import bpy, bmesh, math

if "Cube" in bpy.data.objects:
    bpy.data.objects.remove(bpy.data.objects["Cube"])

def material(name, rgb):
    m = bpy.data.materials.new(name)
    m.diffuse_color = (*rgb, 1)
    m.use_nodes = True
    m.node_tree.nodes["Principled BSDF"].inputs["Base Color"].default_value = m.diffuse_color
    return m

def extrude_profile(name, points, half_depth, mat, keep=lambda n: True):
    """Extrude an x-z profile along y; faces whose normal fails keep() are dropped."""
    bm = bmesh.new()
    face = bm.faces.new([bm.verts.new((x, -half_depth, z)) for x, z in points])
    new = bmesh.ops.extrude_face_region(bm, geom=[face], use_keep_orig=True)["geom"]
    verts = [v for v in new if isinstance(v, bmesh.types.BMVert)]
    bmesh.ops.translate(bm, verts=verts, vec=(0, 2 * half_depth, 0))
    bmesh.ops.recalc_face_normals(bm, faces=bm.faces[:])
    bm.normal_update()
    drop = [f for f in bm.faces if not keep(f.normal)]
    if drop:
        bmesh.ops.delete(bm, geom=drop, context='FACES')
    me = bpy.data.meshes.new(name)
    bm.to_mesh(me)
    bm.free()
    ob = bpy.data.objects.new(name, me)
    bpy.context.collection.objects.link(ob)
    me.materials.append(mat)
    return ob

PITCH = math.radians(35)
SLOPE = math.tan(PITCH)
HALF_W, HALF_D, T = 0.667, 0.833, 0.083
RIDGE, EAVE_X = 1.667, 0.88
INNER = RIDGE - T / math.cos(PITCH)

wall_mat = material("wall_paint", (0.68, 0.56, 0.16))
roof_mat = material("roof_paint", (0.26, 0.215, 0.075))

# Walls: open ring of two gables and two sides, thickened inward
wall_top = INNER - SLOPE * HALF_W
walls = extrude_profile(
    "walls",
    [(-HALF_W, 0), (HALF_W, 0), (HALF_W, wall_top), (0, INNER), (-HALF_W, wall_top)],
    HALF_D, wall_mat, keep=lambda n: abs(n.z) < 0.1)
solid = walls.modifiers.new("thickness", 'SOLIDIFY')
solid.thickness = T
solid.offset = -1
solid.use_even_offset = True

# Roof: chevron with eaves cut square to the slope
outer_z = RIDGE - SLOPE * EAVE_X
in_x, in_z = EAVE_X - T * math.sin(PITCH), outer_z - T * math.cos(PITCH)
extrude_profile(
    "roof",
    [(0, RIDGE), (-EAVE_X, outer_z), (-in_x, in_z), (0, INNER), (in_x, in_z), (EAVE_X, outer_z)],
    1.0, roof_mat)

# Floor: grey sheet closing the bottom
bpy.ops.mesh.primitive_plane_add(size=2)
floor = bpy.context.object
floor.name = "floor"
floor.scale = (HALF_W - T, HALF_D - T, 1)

###

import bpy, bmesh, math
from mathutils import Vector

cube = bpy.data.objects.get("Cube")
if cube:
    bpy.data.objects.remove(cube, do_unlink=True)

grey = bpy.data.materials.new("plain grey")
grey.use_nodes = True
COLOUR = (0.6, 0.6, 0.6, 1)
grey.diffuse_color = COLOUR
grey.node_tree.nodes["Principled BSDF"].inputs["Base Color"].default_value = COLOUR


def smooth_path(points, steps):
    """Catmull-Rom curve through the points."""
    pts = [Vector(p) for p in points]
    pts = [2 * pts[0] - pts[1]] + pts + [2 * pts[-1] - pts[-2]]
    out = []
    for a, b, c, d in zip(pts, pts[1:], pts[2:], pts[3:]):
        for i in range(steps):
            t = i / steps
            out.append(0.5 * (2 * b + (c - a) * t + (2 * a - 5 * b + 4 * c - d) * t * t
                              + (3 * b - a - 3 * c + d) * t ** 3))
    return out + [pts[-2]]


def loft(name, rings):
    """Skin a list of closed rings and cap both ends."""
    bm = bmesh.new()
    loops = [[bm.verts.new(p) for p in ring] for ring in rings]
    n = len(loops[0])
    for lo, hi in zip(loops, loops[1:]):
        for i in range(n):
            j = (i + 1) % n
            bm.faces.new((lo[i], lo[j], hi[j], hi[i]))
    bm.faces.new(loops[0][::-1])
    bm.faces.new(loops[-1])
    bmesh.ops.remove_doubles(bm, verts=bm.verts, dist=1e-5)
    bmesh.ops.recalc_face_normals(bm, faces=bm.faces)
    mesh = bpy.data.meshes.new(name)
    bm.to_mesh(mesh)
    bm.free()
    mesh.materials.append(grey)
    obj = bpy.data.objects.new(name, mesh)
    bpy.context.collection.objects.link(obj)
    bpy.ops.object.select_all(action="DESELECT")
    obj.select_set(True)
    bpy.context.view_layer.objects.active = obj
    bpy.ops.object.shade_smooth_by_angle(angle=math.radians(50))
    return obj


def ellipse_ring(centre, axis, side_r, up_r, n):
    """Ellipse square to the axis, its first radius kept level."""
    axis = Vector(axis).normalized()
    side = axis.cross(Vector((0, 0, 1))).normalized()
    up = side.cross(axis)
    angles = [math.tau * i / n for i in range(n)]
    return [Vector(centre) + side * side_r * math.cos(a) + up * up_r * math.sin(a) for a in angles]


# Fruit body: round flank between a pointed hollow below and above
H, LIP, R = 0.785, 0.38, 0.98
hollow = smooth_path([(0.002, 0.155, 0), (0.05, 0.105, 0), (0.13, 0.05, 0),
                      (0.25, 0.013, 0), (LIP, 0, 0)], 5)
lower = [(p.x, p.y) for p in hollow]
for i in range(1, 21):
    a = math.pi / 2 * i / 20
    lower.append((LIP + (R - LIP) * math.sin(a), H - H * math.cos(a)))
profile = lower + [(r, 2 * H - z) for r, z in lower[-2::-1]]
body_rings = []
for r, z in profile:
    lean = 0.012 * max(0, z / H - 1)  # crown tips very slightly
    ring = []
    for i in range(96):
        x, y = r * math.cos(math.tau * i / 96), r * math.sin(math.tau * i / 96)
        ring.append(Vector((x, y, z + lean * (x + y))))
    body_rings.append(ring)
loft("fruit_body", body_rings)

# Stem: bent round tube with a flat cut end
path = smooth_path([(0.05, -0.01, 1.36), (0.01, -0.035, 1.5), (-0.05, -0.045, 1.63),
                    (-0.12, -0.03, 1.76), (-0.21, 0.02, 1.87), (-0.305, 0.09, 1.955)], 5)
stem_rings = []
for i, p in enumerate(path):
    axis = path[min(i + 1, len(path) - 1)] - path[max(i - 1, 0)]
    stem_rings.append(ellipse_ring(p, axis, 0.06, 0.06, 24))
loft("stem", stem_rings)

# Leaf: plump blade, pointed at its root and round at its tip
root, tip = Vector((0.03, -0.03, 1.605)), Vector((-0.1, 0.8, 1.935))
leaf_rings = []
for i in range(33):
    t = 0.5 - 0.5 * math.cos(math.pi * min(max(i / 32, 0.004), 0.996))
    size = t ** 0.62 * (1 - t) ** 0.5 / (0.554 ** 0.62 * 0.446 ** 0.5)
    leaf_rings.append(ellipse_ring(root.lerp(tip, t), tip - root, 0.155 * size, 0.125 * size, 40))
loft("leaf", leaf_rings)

###

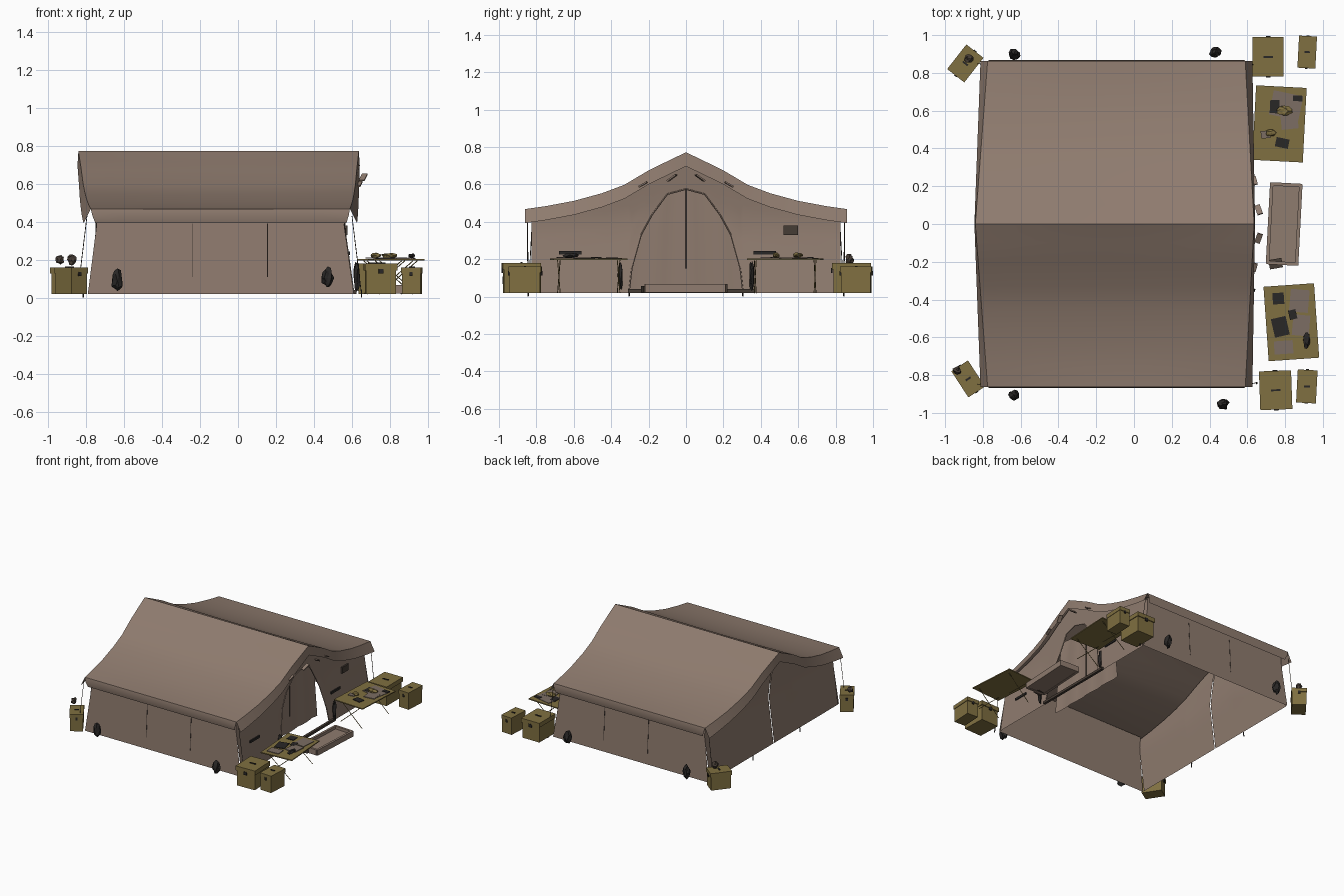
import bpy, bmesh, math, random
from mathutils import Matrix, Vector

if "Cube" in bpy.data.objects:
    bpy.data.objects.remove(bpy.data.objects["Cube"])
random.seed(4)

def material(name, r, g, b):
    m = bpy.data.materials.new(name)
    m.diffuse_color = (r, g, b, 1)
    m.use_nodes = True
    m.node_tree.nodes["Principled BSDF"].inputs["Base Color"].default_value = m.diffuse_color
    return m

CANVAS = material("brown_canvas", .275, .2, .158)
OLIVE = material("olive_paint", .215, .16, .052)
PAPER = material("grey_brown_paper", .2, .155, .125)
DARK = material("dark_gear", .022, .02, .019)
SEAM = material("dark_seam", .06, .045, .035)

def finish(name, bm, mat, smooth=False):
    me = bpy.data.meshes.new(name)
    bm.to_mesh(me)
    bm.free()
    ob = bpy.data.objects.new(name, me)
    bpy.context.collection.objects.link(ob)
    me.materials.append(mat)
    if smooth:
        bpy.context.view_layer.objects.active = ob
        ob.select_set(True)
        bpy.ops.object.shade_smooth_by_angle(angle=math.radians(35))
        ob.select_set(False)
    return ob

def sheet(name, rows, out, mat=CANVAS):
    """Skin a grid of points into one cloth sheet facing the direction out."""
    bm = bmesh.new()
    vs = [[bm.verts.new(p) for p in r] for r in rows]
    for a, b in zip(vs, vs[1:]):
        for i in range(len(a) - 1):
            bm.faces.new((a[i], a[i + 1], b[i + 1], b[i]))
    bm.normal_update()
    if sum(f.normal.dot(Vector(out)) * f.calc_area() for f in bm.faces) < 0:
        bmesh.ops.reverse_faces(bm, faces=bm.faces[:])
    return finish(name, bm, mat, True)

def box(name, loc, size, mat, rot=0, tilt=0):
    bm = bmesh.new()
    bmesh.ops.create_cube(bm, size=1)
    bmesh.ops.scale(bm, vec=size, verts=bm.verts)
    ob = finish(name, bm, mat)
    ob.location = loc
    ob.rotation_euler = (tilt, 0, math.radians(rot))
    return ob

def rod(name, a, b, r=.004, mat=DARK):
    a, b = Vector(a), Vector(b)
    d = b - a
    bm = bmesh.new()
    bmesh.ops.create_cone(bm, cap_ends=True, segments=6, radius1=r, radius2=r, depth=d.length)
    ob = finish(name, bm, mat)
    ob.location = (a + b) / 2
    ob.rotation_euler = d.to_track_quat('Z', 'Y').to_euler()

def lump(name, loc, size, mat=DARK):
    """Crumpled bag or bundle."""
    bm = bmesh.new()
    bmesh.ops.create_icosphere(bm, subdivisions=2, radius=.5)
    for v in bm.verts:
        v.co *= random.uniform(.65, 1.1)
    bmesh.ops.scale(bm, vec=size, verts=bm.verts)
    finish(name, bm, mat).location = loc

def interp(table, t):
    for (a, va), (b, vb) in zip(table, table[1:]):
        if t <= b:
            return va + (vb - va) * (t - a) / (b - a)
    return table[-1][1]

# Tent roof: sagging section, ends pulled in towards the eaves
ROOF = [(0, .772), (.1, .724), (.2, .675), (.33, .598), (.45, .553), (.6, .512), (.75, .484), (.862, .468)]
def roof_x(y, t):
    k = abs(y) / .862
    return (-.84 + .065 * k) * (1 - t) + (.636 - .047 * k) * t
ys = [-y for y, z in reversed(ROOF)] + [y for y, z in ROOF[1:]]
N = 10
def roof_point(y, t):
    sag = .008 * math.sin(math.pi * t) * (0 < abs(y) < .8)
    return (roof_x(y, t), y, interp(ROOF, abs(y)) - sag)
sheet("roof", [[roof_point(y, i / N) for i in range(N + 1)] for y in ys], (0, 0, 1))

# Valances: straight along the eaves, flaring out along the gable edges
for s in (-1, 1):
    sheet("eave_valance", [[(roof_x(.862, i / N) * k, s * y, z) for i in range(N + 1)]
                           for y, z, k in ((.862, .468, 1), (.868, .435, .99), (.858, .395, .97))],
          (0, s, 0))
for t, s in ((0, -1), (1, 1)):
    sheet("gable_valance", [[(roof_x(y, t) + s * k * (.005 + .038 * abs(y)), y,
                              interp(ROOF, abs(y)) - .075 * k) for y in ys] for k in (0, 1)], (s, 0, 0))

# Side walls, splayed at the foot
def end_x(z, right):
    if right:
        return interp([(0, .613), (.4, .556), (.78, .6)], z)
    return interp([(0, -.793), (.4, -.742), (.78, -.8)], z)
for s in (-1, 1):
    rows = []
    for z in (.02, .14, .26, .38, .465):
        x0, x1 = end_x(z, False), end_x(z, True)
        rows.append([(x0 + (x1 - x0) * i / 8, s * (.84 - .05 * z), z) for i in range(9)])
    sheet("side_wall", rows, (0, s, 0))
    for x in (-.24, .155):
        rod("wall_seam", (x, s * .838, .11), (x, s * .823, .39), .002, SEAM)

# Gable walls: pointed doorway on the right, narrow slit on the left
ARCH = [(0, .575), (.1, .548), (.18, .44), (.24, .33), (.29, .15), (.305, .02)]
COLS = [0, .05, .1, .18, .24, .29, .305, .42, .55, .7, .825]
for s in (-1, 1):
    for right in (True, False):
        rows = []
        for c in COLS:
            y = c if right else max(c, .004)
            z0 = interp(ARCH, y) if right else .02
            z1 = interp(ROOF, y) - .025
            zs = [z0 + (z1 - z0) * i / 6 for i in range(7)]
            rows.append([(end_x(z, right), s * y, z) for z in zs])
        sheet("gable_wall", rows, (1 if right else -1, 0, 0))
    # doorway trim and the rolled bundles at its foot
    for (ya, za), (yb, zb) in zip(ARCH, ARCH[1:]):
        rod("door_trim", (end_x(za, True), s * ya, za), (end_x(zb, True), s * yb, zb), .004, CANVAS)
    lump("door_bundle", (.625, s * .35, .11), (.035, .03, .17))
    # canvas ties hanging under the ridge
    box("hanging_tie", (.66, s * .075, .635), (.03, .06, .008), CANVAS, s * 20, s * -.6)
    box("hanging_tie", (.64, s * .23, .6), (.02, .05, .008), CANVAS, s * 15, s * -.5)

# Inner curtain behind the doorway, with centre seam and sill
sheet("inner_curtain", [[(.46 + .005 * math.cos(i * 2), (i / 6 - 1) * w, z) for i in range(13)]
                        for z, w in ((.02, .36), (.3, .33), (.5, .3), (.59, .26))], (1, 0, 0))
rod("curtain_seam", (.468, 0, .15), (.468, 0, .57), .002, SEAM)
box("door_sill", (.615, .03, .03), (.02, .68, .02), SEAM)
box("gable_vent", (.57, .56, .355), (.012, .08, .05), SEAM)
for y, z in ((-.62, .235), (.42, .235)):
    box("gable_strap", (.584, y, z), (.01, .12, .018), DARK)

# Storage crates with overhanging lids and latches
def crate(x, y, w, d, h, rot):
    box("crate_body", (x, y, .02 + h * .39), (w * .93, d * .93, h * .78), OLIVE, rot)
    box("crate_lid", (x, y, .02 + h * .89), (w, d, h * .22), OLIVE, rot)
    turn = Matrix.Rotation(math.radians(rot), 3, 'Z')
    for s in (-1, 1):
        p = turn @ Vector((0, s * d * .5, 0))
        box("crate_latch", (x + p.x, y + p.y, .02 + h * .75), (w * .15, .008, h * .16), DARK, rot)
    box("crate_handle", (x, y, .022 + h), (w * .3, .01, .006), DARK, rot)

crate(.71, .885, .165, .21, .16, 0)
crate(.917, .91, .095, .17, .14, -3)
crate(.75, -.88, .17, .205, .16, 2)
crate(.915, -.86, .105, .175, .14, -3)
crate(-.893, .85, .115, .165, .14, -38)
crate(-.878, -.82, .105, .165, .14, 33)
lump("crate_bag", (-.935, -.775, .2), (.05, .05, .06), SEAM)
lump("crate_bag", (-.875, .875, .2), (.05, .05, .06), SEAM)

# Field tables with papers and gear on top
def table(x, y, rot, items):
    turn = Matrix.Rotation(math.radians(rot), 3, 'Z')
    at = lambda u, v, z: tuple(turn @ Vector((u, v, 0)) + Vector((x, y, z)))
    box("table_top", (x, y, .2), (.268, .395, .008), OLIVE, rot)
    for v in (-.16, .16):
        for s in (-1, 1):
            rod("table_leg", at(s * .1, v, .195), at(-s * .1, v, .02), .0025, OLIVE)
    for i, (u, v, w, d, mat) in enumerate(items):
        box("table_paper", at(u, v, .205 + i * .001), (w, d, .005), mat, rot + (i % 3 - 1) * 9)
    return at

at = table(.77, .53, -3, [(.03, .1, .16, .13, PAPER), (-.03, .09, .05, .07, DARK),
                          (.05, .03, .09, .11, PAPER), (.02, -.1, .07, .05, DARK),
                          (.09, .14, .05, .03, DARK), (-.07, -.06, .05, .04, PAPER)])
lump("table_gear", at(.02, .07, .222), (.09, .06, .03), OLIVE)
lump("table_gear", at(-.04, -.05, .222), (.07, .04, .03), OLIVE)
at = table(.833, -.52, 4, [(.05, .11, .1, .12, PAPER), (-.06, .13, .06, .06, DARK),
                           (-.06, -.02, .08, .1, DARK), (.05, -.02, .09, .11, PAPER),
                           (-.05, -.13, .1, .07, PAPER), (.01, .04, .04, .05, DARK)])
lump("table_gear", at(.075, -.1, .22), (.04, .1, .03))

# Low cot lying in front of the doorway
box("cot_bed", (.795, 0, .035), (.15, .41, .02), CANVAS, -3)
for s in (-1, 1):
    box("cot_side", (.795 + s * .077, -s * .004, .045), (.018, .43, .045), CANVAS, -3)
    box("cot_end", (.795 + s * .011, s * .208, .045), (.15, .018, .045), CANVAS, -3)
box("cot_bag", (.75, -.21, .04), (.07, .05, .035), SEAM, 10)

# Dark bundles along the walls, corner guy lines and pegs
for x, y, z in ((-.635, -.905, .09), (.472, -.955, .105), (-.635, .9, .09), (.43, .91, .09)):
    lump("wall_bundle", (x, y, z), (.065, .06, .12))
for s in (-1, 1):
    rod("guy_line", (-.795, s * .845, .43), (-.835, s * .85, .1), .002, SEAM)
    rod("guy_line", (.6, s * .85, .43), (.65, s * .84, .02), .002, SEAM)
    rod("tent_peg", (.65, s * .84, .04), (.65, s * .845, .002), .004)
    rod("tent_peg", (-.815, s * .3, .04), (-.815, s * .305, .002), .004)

###

- **Problem requirements**: Only lines with the string "lower" are wanted; please find each one in the listing and copy it.

- **Task result**:
lower = [(p.x, p.y) for p in hollow]
    lower.append((LIP + (R - LIP) * math.sin(a), H - H * math.cos(a)))
profile = lower + [(r, 2 * H - z) for r, z in lower[-2::-1]]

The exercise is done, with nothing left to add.